Telegram Puts Out A Solid And Slick Debut Album
The sound of Telegram takes me back to my pubescent years, when I was a freshman in high school and seeking out cool music to rock out to. Granted much of my musical tastes have changed, I still have the urge to revisit those memories even if songs and albums are from years past, pre-existing before I was even conceived. Having put two year’s worth of work in on their debut LP, Operator, this four piece band from London crafted a solid album that seems to transport listeners to the early ’80s that will soon have you rockin’ out.
With Rory Attwell (Warm Brains, Test Icicles) producing this cohesive gem, the band shines through twelve tracks. Matt Saunders’ Welsh burr vocals are an excited highlight throughout the listening experience. The bombardment of opening track, “Rule Number One” is only a fragment of what this quartet is capable of putting out. Personal highlights include “Aeons,” the jam-inducing “Regatta,” and our previous track of the day, “Taffy Come Home” where the sound is akin to The Cure (though I’m sure the band is tired of this reference).
As for the other tracks, there are solid and slick songs that I genuinely enjoy. Each and every song has a story behind it; the rapidly happening “Follow” is inspired by Kurt Vonnegut, the autobiographical “Telegramme” and lastly, a modern tale about a modern Godiva (“Godiva’s Here”). While “Aeons” and “Taffy Come Home” were the singles to promote Operator, others like “Under the Night Time” and the claustrophobic “Regatta” are equally impressive and deserve a shot at being released for further promotion.
Some tunes require a second listen to grasp what Telegram is trying to convey but it remains an enjoyable experience.
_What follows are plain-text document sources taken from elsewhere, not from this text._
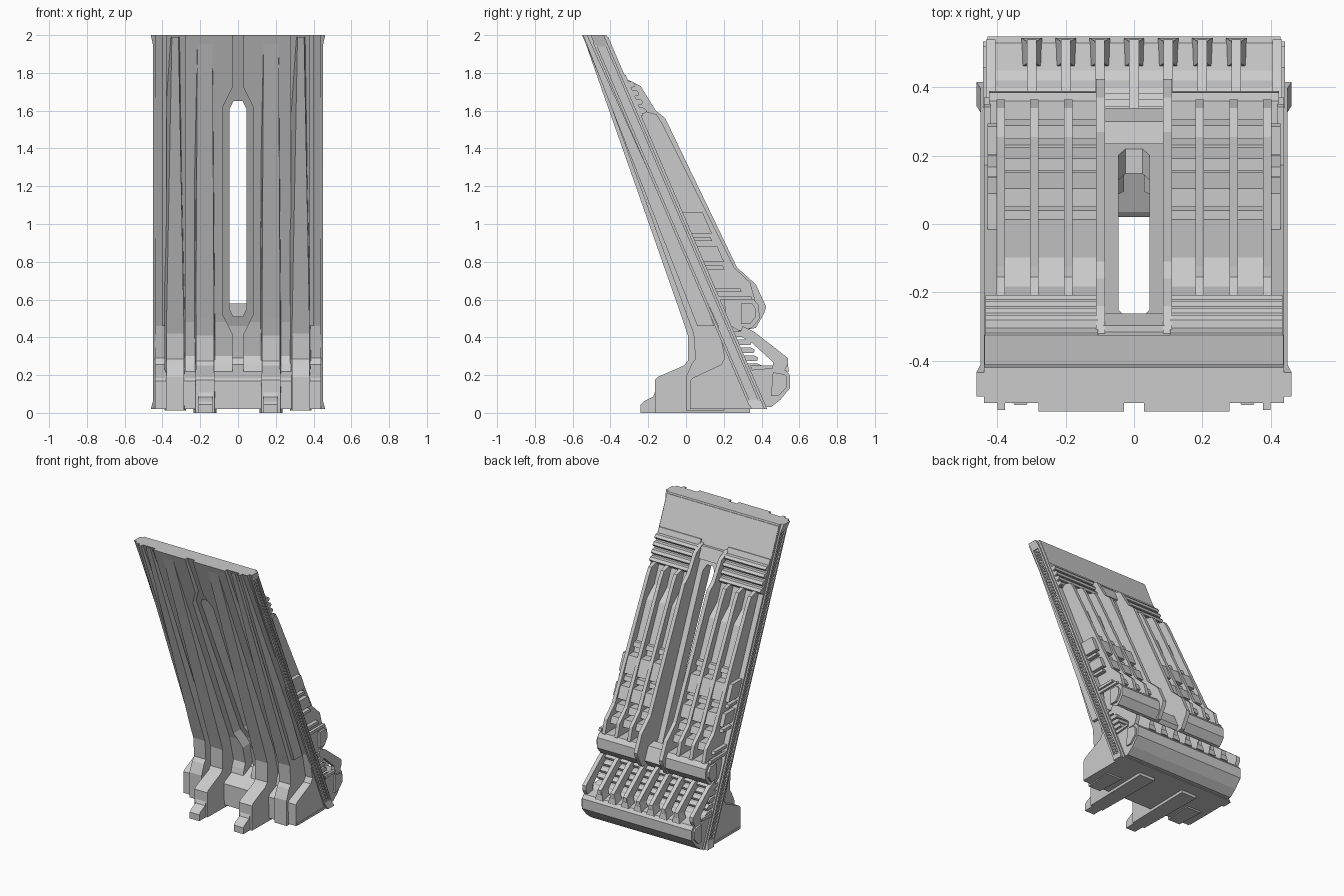
import bpy, bmesh

M = 0.43                                   # lean of the wall: y gained per unit dropped


def back(z, d=0.0):
    """Point on the leaning back face at height z, pushed out by d."""
    return (-0.42 + M * (2 - z) + d, z)


def finish(name, bm):
    bmesh.ops.recalc_face_normals(bm, faces=bm.faces[:])
    me = bpy.data.meshes.new(name)
    bm.to_mesh(me)
    bm.free()
    ob = bpy.data.objects.new(name, me)
    bpy.context.collection.objects.link(ob)
    return ob


def add_prism(bm, pts, x0, x1):
    """Extrude a (y, z[, inset]) outline from x0 to x1; inset narrows that point."""
    rings = []
    for x, s in ((x0, 1), (x1, -1)):
        rings.append([bm.verts.new((x + s * (p[2] if len(p) > 2 else 0), p[0], p[1])) for p in pts])
    a, b = rings
    bm.faces.new(a)
    bm.faces.new(b[::-1])
    n = len(pts)
    for i in range(n):
        j = (i + 1) % n
        bm.faces.new((a[i], b[i], b[j], a[j]))


def prism(name, outlines, spans, mirror=True):
    """One object holding every outline over every x span, both sides if mirrored."""
    bm = bmesh.new()
    for pts in outlines:
        for x0, x1 in spans:
            add_prism(bm, pts, x0, x1)
            if mirror:
                add_prism(bm, pts, -x1, -x0)
    return finish(name, bm)


def band(z1, z0, d1, d0=None, inner=-0.03):
    """Slab on the back face between heights z0..z1 with thickness d1 (top), d0 (bottom)."""
    d0 = d1 if d0 is None else d0
    return [back(z1, inner), back(z1, d1), back(z0, d0), back(z0, inner)]


def cut_slot(ob, outline):
    """Cut an (x, z) outline straight through the wall in y."""
    bm = bmesh.new()
    lo = [bm.verts.new((x, -1, z)) for x, z in outline]
    face = bm.faces.new(lo)
    ext = bmesh.ops.extrude_face_region(bm, geom=[face])
    bmesh.ops.translate(bm, vec=(0, 2, 0),
                        verts=[v for v in ext["geom"] if isinstance(v, bmesh.types.BMVert)])
    cutter = finish("slot_cutter", bm)
    mod = ob.modifiers.new("slot", "BOOLEAN")
    mod.object, mod.operation, mod.solver = cutter, "DIFFERENCE", "EXACT"
    bpy.context.view_layer.update()
    dg = bpy.context.evaluated_depsgraph_get()
    me = bpy.data.meshes.new_from_object(ob.evaluated_get(dg))
    ob.modifiers.clear()
    ob.data = me
    bpy.data.objects.remove(cutter)


def slot(w, z0, z1, cx, cz):
    return [(-w + cx, z0), (w - cx, z0), (w, z0 + cz), (w, z1 - cz),
            (w - cx, z1), (-w + cx, z1), (-w, z1 - cz), (-w, z0 + cz)]


# Leaning wall with its stepped base
body = prism("wall_body", [[(-0.525, 2), (-0.42, 2), (0.43, 0.02), (0.02, 0.02), (0.02, 0.17),
                            (0.035, 0.185), (0.185, 0.255), (0.205, 0.29), (0.17, 0.46)]],
             [(-0.44, 0.44)], False)
cut_slot(body, slot(0.045, 0.51, 1.65, 0.02, 0.04))

# Front panels beside the centre groove, opened around the slot
panels = prism("front_panels", [[(-0.55, 2), (-0.48, 2), (0.27, 0.25), (0.1, 0.22), (0.11, 0.26),
                                 (0.125, 0.3), (0.08, 0.48)]], [(0.03, 0.28)])
cut_slot(panels, slot(0.08, 0.42, 1.72, 0.05, 0.1))

# Buttress legs that sweep down the front; the outer pair stands further back
prism("inner_legs", [[(-0.54, 1.98, .02), (-0.02, 0.5, .012), (0.01, 0.41, .012), (0.01, 0.275, .012),
                      (-0.012, 0.25, .012), (-0.15, 0.19, .01), (-0.165, 0.175, .01), (-0.165, 0, .01),
                      (0.34, 0.0), (0.34, 0.1), (-0.46, 1.98)]], [(0.115, 0.235)])
prism("outer_legs", [[(-0.53, 1.99, .04), (0.01, 0.5, .012), (0.04, 0.42, .012), (0.05, 0.285, .012),
                      (0.03, 0.26, .012), (0.0, 0.19, .01), (0.0, 0.012, .01), (0.2, 0.012),
                      (0.3, 0.2), (-0.46, 1.99)]], [(0.275, 0.39)])
prism("toe_blocks", [[(-0.16, 0.12), (-0.175, 0.085), (-0.225, 0.06), (-0.24, 0.045), (-0.24, 0.0),
                      (-0.1, 0.0), (-0.1, 0.12)]], [(0.135, 0.21)])
prism("front_fins", [[(-0.545, 2), (0.06, 0.46), (0.15, 0.46), (-0.46, 2)]], [(0.378, 0.4)])

# Side strips with grip texture and flared ends
prism("side_strips", [band(1.96, 0.04, -0.075, inner=-0.09), band(1.96, 0.04, -0.015, inner=-0.03)],
      [(0.435, 0.45)])
grip = []
for i in range(75):
    z = 1.93 - i * 0.025
    grip += [band(z, z - 0.012, -0.056, inner=-0.07), band(z - 0.008, z - 0.02, -0.036, inner=-0.05)]
prism("side_grip", grip, [(0.435, 0.446)])
bm = bmesh.new()
for s in (-1, 1):
    for z_wide, z_thin in ((2.0, 1.94), (0.02, 0.07)):
        # tapered block, widest at the end of the strip
        ring = [(0.43, z_wide), (0.462, z_wide), (0.448, z_thin), (0.43, z_thin)]
        a = [bm.verts.new((s * x, *back(z, -0.085))) for x, z in ring]
        b = [bm.verts.new((s * x, *back(z, -0.015))) for x, z in ring]
        bm.faces.new(a)
        bm.faces.new(b[::-1])
        for i in range(4):
            j = (i + 1) % 4
            bm.faces.new((a[i], b[i], b[j], a[j]))
finish("flared_ends", bm)
prism("base_side_trim", [[(0.03, 0.02), (0.03, 0.035), (0.37, 0.035), (0.38, 0.02)]], [(0.43, 0.445)])

# Back: top plate, horizontal ridges
prism("top_plate", [band(1.99, 1.79, 0.004)], [(-0.438, 0.438)], False)
ridges = [band(1.79, 1.575, 0.01)]
for i in range(4):
    z = 1.755 - i * 0.046
    ridges.append([back(z, 0), back(z - 0.002, 0.033), back(z - 0.018, 0.04), back(z - 0.03, 0.028),
                   back(z - 0.034, 0)])
prism("upper_ridges", ridges, [(0.105, 0.435)])

# Central rails either side of the slot
tail = [(0.27, 0.77), (0.37, 0.68), (0.425, 0.56), (0.415, 0.53), (0.37, 0.45), (0.27, 0.43), (0.2, 0.43)]
prism("centre_rails", [[(-0.36, 1.77), (-0.32, 1.77), (-0.24, 1.73), (-0.16, 1.6), (-0.11, 1.56)] + tail],
      [(0.085, 0.112)])
prism("rail_bridges", [[(0.235, 0.58), (0.3, 0.57), (0.34, 0.48), (0.3, 0.43), (0.25, 0.43)],
                       band(1.76, 1.68, 0.02)], [(-0.09, 0.09)], False)

# Vertical back ribs and the stepped plates between them
prism("back_ribs", [[(-0.26, 1.59), (-0.21, 1.595), (-0.155, 1.58), (-0.125, 1.53), (0.255, 0.77),
                     (0.34, 0.69), (0.365, 0.6), (0.33, 0.46), (0.21, 0.46)]],
      [(x, x + 0.025) for x in (0.18, 0.28, 0.378)])
prism("back_plates", [[back(1.45, 0), back(1.38, 0.055), back(1.1, 0.06), back(0.55, 0.06), back(0.55, 0)],
                      band(1.13, 1.1, 0.085), band(1.06, 0.95, 0.12), band(0.93, 0.9, 0.105),
                      band(0.88, 0.8, 0.13), band(0.765, 0.72, 0.12), band(0.7, 0.655, 0.15)],
      [(0.105, 0.39)])
prism("side_blocks", [band(1.06, 0.95, 0.105), band(0.93, 0.91, 0.09), band(0.88, 0.8, 0.105),
                      band(0.78, 0.76, 0.09), band(0.66, 0.64, 0.13)], [(0.39, 0.43)])

# Upper boxes, one on each side of the rails
box = [(0.2, 0.6), (0.36, 0.6), (0.385, 0.57), (0.39, 0.5), (0.35, 0.45), (0.28, 0.435), (0.22, 0.47)]
prism("upper_boxes", [box], [(0.11, 0.425)])
prism("upper_box_ends", [[(0.29, 0.58), (0.35, 0.58), (0.37, 0.55), (0.37, 0.51), (0.34, 0.47), (0.29, 0.47)],
                         band(0.62, 0.6, 0.17)], [(0.42, 0.44)])

# Lower rack teeth, struts and full-width lower box
teeth = []
for i in range(5):
    z = 0.43 - i * 0.042
    teeth.append([back(z, -0.02), back(z, 0.05), back(z - 0.012, 0.068), back(z - 0.028, 0.055),
                  back(z - 0.03, -0.02)])
prism("rack_teeth", teeth, [(-0.43, 0.43)], False)
struts = [x * s for x in (0.1, 0.2, 0.3, 0.42) for s in (-1, 1)] + [0]
prism("lower_struts", [[(0.3, 0.46), (0.36, 0.43), (0.54, 0.29), (0.54, 0.26), (0.52, 0.22), (0.46, 0.22),
                        (0.46, 0.27), (0.35, 0.37), (0.28, 0.41)]],
      [(x - 0.014, x + 0.014) for x in struts], False)
prism("strut_feet", [[(0.47, 0.27, .016), (0.535, 0.285, .016), (0.545, 0.22), (0.46, 0.22)]],
      [(x - 0.03, x + 0.03) for x in struts if abs(x) < 0.4], False)
prism("lower_box", [[(0.32, 0.25), (0.42, 0.25), (0.45, 0.235), (0.53, 0.225), (0.55, 0.2), (0.55, 0.13),
                     (0.5, 0.07), (0.45, 0.03), (0.41, 0.03)]], [(-0.43, 0.43)], False)
prism("lower_box_ends", [[(0.46, 0.215), (0.52, 0.205), (0.535, 0.19), (0.535, 0.135), (0.49, 0.09),
                          (0.45, 0.09)], [(0.34, 0.25), (0.46, 0.25), (0.46, 0.235), (0.35, 0.225)]],
      [(0.425, 0.442)])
Overall, Operator is a polished album for those looking to add to their collection and a solid entry from a band who take the time needed to craft a well-thought out album.